On Feb. 2, hundreds of faithful from across Long Island gathered at St. Patrick’s parish in Smithtown, New York, to participate in a solemn enrollment of the Confraternity of the Most Holy Rosary. The evening marked the first solemn enrollment of new members for the confraternity in over twenty years.

Courtesy photos

“It was so moving to see so many gather to show their love for the Rosary,” said Father Louis Cona, associate pastor of St. Patrick’s. “People have a real longing to connect with the traditions of their Catholic faith, and that’s what I saw in my parish that night.”

The evening began with a solemn blessing of candles, incorporating the long-standing tradition of the “Candlemas” feast, followed by a candlelit procession to the altar. During adoration of the Blessed Sacrament, Dominican Father Jonathan Kalisch, director of chaplains of the Knights of Columbus, led the faithful in praying the Rosary and preached a moving sermon on the mysteries of the feast day, calling to mind the Lord’s fidelity to his promises as seen through the lives of Simeon and Anna. During his preaching, Father Kalisch highlighted personal testimonies to demonstrate the spiritual power of the Rosary.

A Dominican tradition

The Confraternity of the Most Holy Rosary, also known as the Rosary Altar Society, began in earnest as an apostolate of the Order of Preachers (the Dominicans) in the 1470s, animated by the preaching of Blessed Alan de la Roche. St. Patrick’s parish, seeking to honor the Confraternity’s Dominican roots, invited Father Kalisch to preach and celebrate the solemn rites.

Also Feb. 2, the Church observed the World Day of Prayer for Consecrated Life. Father Kalisch recounted how the Lord Jesus, present to us in the Blessed Sacrament and in the mysteries of the Rosary, remains faithful to men and women religious through the support of his grace in prayer and fidelity to religious life. Two sisters of the congregation of Dominican Sisters of Mary Mother of the Eucharist, Sister Maria Veritatis and Sister Agnes Maria, took part in the evening celebration. Following benediction Father Kalisch blessed roses, which he presented to Sisters Maria Veritatis and Agnes Maria, as well as to Father Abraham Thannickal, OIC, as a sign of their consecrated lives.

Solemn enrollment

The evening concluded with a solemn enrollment of new members of the Confraternity and a blessing of rosaries. Over 170 new members were enrolled in the Confraternity, stirred in part by Father Kalisch’s preaching. Over thirty young adults from the local community joined for the evening of prayer, as well as several young families.

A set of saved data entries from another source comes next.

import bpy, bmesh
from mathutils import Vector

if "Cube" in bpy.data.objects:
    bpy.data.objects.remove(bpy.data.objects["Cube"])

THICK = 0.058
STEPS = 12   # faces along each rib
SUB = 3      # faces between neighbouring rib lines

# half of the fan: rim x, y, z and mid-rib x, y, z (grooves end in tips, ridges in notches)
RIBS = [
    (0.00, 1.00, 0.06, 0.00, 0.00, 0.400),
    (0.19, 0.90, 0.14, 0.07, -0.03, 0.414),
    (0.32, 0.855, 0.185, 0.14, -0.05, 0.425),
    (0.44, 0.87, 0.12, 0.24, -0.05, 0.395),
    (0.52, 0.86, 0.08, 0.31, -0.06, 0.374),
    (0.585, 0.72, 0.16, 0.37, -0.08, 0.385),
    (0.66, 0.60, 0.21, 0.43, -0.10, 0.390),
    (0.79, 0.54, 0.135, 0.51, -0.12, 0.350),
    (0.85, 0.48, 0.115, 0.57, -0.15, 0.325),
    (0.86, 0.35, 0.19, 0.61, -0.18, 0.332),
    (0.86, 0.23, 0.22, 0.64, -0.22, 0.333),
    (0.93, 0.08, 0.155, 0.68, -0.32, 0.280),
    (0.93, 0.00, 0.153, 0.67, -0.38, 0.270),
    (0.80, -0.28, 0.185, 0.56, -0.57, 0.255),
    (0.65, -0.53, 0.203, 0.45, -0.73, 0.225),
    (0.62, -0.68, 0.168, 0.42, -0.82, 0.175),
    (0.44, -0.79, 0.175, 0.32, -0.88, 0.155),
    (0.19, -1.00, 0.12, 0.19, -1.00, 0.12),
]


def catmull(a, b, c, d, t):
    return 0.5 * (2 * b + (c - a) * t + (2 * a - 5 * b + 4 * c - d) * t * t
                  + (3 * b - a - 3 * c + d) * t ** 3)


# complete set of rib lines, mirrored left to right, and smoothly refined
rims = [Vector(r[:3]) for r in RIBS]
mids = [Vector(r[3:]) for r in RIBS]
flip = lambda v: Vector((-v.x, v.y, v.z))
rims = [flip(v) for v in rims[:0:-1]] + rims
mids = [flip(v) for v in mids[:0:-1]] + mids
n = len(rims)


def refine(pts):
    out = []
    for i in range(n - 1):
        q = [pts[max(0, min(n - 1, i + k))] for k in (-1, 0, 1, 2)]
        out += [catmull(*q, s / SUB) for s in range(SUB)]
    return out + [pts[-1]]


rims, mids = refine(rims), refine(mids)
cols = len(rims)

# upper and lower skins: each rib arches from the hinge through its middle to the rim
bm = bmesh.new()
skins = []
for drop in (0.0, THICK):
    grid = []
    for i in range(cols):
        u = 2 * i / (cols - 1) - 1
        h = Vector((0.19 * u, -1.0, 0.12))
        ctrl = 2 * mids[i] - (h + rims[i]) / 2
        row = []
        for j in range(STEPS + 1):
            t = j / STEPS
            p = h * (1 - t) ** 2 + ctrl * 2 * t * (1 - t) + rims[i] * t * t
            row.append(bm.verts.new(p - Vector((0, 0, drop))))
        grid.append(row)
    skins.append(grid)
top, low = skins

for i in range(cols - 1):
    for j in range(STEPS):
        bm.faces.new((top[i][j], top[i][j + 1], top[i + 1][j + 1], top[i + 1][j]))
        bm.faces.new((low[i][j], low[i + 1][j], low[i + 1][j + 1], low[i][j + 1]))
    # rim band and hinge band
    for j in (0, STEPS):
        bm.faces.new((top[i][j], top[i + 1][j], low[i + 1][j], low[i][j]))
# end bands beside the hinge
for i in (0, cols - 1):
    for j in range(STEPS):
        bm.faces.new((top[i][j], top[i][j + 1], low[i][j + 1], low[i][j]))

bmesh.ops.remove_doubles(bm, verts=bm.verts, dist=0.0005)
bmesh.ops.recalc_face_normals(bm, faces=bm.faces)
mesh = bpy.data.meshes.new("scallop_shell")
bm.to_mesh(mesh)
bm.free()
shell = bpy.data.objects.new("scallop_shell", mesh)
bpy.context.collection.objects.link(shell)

The evening was made possible by the coordination and support of the local Knights of Columbus council. Members of the 4th degree were also present to solemnly accompany the relics of St. John Paul II and Blessed Michael McGivney. “The number of faithful gathered that evening serves as a reminder of the grace on offer to grow in holiness through the mysteries of the Rosary,” says Father Cona. “I hope to see evenings like this spread to parishes across the country to inspire men and women to belong more deeply to Christ through Mary.”

Our Sunday Visitor Staff

A trusted publication for more than a century, Our Sunday Visitor is an indispensable source of information and formation for Catholics who love their faith.